We began in 2002; our start with the Bourbonnais was a rocky one to say the least. But we stuck with it learned and grew.
2007 after the decision was made to breed KC (Elk Run Kandy Corn) and Bear (Elk Run Quiggly), I started corresponding with Michael Comte about an import. In March of 2008 Michael told me of a litter by Mr. Alexis Joly (breeder of Sherrif des Bois de la Mariniere “Shorty” at Elk Run). In 2 weeks I had a passport, flight and flew to Nantes to pick up Duff des Bois de la Mariniere “Jack”.
In 2008 we bred KC and Bear, the litter produced 8 pups 4 males 4 females. 3 of the females went to home to be evaluated for the future. Aspen Ridge Annette “Katie” went to Lonn Kuck at Elk Run Kennels, Abella went to our brother and sister in-law and we kept Abbey.
We also had a second litter with Bear, we bred him to Elk Run Lemhi Lilly (Medy des Plaines de la Forteer “Buzzy” x Savane du Pontelle de Maicou “Izzy”). This union produce another litter of 8; 5 males and 3 females. This litter was produce because “Izzy” could no longer produce pups and I felt that her pedigree should be saved. One female was placed in a home for evaluation Aspen Ridge Blossom.
2009 we acquired Emy du Paz de la Lauze from Mr. Franck Chenal and in 2010 Faye du Marais Becassier, was added to our family, from Mr. Brice Besineaud.
All 3 of our imports have proven to be excellent hunters, with a great desire and drive to find wild birds. They are biddable, eager to please, and are a pleasure to hunt behind. We are proud to have them as members of our family.
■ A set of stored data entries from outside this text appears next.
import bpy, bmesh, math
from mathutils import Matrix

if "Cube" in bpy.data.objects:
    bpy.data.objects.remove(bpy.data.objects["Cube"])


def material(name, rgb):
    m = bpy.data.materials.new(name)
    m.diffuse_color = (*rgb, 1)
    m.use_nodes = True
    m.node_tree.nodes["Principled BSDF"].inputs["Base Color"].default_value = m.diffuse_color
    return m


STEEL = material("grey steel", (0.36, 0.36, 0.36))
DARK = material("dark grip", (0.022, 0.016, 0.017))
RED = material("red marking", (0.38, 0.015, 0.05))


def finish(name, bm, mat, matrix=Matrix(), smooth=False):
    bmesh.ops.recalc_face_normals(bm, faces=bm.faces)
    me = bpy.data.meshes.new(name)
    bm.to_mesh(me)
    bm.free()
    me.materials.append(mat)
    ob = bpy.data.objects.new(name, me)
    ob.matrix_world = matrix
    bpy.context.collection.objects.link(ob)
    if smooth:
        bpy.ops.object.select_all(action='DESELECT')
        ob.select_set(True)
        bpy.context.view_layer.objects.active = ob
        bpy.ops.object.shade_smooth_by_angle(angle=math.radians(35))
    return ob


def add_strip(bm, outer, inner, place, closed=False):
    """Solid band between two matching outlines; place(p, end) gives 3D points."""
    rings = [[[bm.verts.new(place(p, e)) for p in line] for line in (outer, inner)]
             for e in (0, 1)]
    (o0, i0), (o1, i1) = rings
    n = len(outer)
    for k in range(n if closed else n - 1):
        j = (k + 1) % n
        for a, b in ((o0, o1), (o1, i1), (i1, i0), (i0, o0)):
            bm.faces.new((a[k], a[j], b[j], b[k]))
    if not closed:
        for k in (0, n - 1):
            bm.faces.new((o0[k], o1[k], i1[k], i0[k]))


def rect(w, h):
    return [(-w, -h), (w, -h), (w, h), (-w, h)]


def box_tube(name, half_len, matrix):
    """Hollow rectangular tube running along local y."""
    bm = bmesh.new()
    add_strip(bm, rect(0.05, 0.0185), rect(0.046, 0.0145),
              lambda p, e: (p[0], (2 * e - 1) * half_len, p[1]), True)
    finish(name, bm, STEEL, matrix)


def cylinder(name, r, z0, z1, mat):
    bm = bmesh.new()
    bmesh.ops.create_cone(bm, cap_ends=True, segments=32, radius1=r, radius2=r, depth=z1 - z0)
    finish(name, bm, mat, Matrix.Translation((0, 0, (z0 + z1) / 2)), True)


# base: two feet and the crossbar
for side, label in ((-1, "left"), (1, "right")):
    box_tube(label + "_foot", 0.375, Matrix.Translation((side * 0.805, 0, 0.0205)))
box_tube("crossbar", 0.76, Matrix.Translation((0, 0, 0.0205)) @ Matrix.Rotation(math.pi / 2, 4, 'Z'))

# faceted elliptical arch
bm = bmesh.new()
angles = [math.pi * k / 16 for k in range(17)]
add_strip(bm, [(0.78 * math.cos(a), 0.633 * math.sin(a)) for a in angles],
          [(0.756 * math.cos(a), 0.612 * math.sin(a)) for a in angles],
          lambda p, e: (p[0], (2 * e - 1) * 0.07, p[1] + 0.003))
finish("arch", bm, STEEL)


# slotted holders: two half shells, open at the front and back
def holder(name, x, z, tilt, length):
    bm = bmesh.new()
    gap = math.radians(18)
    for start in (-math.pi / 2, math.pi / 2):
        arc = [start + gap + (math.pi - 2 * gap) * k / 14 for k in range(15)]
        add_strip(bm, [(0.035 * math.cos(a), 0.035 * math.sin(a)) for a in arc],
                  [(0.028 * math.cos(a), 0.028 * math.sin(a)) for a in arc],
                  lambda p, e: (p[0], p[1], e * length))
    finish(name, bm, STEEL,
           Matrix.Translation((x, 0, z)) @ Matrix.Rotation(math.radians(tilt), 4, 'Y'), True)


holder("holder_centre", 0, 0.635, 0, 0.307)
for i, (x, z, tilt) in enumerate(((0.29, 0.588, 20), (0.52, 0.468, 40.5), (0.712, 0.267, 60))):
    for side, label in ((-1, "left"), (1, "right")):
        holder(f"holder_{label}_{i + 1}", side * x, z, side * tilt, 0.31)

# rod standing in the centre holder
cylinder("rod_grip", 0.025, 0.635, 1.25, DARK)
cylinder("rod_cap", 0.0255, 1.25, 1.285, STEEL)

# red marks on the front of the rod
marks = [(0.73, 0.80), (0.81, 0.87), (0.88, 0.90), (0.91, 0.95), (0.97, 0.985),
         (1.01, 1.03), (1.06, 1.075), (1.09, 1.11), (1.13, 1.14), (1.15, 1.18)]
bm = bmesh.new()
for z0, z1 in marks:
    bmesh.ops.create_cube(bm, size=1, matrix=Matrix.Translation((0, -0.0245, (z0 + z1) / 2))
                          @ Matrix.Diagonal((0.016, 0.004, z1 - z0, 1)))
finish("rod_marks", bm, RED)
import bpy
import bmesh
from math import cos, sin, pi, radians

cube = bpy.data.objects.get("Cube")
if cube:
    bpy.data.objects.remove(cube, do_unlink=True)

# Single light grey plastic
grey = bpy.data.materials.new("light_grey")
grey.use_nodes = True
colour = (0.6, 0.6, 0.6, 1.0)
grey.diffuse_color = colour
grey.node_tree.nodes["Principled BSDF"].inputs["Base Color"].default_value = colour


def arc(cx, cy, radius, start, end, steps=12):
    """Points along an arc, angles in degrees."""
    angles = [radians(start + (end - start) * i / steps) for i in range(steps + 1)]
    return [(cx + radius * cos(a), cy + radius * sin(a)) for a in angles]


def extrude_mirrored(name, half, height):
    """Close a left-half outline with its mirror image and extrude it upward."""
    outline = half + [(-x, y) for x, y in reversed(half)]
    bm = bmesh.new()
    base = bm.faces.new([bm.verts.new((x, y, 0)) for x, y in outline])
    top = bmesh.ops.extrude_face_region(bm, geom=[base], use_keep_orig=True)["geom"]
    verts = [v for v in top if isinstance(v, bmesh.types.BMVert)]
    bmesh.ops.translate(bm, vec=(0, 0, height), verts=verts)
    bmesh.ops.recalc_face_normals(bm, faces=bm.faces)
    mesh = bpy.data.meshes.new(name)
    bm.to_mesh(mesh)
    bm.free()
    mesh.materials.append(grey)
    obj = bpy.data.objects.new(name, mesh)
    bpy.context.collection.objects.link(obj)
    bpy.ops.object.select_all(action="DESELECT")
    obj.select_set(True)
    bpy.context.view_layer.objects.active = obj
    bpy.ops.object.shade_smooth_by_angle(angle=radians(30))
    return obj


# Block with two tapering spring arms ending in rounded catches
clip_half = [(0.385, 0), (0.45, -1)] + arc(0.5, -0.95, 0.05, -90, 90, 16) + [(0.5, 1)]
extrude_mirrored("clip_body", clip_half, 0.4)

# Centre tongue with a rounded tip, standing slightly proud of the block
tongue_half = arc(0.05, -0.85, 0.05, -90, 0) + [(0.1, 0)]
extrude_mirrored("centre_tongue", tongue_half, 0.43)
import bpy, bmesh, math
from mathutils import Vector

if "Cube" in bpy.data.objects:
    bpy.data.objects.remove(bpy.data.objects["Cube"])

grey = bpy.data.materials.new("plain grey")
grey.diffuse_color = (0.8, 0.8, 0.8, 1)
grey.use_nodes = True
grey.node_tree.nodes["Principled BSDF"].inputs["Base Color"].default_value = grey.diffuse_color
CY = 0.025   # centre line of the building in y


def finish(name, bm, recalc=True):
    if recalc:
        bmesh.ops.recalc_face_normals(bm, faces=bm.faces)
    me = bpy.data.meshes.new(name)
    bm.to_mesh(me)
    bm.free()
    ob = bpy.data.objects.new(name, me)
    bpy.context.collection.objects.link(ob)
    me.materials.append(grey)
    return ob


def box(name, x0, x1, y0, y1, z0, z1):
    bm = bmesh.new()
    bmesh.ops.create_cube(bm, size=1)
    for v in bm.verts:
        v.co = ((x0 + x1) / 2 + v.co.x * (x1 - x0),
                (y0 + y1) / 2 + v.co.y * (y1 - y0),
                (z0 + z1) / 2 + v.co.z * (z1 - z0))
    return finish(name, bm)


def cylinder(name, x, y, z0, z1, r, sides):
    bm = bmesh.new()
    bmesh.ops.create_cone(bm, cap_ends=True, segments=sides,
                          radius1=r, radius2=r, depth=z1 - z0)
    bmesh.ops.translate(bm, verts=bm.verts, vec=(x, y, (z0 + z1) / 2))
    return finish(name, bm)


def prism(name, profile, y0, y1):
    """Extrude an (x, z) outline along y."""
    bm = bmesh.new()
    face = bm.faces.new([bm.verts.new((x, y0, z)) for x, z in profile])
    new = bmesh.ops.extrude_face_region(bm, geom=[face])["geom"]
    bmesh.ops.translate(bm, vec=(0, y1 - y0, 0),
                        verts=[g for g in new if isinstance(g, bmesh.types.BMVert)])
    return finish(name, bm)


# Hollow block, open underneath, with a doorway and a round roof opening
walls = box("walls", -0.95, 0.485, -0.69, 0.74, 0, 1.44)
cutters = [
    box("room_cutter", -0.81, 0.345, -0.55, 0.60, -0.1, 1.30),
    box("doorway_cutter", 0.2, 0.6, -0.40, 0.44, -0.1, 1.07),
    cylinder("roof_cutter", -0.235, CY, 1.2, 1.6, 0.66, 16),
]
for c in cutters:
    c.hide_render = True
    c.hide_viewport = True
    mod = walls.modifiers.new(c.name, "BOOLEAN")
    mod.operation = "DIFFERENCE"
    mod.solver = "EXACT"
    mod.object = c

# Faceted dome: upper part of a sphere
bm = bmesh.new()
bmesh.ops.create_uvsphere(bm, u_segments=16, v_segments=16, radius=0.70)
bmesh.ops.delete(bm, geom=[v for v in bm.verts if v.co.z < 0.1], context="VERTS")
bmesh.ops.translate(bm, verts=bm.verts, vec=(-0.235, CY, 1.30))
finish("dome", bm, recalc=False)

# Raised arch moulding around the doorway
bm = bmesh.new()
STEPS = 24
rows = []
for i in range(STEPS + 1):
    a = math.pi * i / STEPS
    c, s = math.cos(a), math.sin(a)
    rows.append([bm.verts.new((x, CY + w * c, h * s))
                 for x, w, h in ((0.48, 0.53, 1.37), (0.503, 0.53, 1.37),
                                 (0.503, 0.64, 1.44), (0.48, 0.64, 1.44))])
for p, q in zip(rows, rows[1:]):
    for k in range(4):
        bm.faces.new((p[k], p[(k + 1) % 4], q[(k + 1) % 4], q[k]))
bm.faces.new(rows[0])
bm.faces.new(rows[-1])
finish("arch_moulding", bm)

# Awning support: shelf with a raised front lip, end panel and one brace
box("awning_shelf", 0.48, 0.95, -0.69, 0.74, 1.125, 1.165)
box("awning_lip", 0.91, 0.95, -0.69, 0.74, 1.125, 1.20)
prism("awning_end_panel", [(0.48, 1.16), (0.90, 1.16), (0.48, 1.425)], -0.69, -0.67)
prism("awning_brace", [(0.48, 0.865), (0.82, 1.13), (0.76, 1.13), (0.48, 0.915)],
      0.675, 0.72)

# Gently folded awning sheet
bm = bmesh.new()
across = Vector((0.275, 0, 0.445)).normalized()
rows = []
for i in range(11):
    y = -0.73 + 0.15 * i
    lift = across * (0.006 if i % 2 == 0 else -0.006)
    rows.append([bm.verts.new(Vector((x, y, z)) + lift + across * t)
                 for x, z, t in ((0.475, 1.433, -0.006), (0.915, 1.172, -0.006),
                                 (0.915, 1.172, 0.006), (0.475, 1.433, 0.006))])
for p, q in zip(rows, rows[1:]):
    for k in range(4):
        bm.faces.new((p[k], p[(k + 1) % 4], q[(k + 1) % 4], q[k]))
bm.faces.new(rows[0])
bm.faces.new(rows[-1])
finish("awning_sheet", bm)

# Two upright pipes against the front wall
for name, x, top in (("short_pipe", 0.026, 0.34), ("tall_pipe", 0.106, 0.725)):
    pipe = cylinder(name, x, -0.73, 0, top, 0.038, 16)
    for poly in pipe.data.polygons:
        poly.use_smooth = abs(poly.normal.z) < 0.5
We have also helped 3 other family’s import puppies; Flynn de la Benigousse “Buddy” lives on Brays Island, NC; First de la Benigousse “Fritz” who lives in Star, Idaho they came from Mr. Jean-Paul Buot who is one of the top breeders in France with many field championships. Hiver de la Pierre d’Or “Evie” she lives in Davisburg, MI and was bred by Mr. Jean-Marc Baretta.
On a sad note, during this time period we lost a true Bourbonnais Supporter, Dan LaRose. Dan owned Shardann Kennels and was one of the first 3 kennels to breed Bourbonnais in this country, the others were Beth Cepil; Phantom Kennels and Lonn Kuck; Elk Run Kennels. Dan was living at a hunting resort out east and had a kennel of Bourbonnais, 2 of those dogs were imported from Brice. Through a chain of events and help from some wonderful people, all the dogs were place in new homes. I was able to find information and send pictures to Brice on his 2 dogs. It was through this sad event that my friendship with Brice developed. So in a way Dan continued his efforts to build the breed even after he left us.
In the beginning we were fortunate to find Lonn and since then we’ve developed wonderful friendships in France with Michael Comte who has helped us find litters produced by true hunters: Mr. Alexis Joly, Mr. Franck Chenal. Mr. Brice Besineaud, Mr. Jean-Paul Buot and Mr. Jean-Marc Baretta
As our friendships in France grew it became apparent the real passion between our program and our new friends would be the Becasse, European Woodcock & the American Woodcock.
As our conversations increased it brought about a change in our passion for the breed. Understanding the challenges in the development of a true passionate hunting line of Bourbonnais became clear, not only in the US but in France. To understand the difficulty they have in France you must understand:
1.) In France the Bourbonnais is still considered very rare.
2.) The opportunities to hunt in France are limited. With hunting on private land, and less demanding conditions then we have here.
These friendships, have taught us that this small group of hunters have a great deal of passion for these dogs, pride in their breeding programs, and the love for Becasse/Woodcock hunting. Any language barrier we have disappears when we are talking dogs or hunting. We are thousands of miles apart, but have a love and respect for these common interests.
It is not our intent simply to increase the numbers of Bourbonnais. Our intentions are too selectively, honestly breed litters only when our criteria are met.
We are not looking to change the Bourbonnais in any way or make it more like another breed. It is our opinion through careful breeding practices the Bourbonnais has the chance to stand on its own as a true, honest, passionate hunting breed.
This can only be accomplished through very high standards that follow an unbiased, selective program.
However, with a rare breed, and numbers so small, there may have to be certain compromises. But any compromise must be honestly evaluated and measured in an unbiased manor.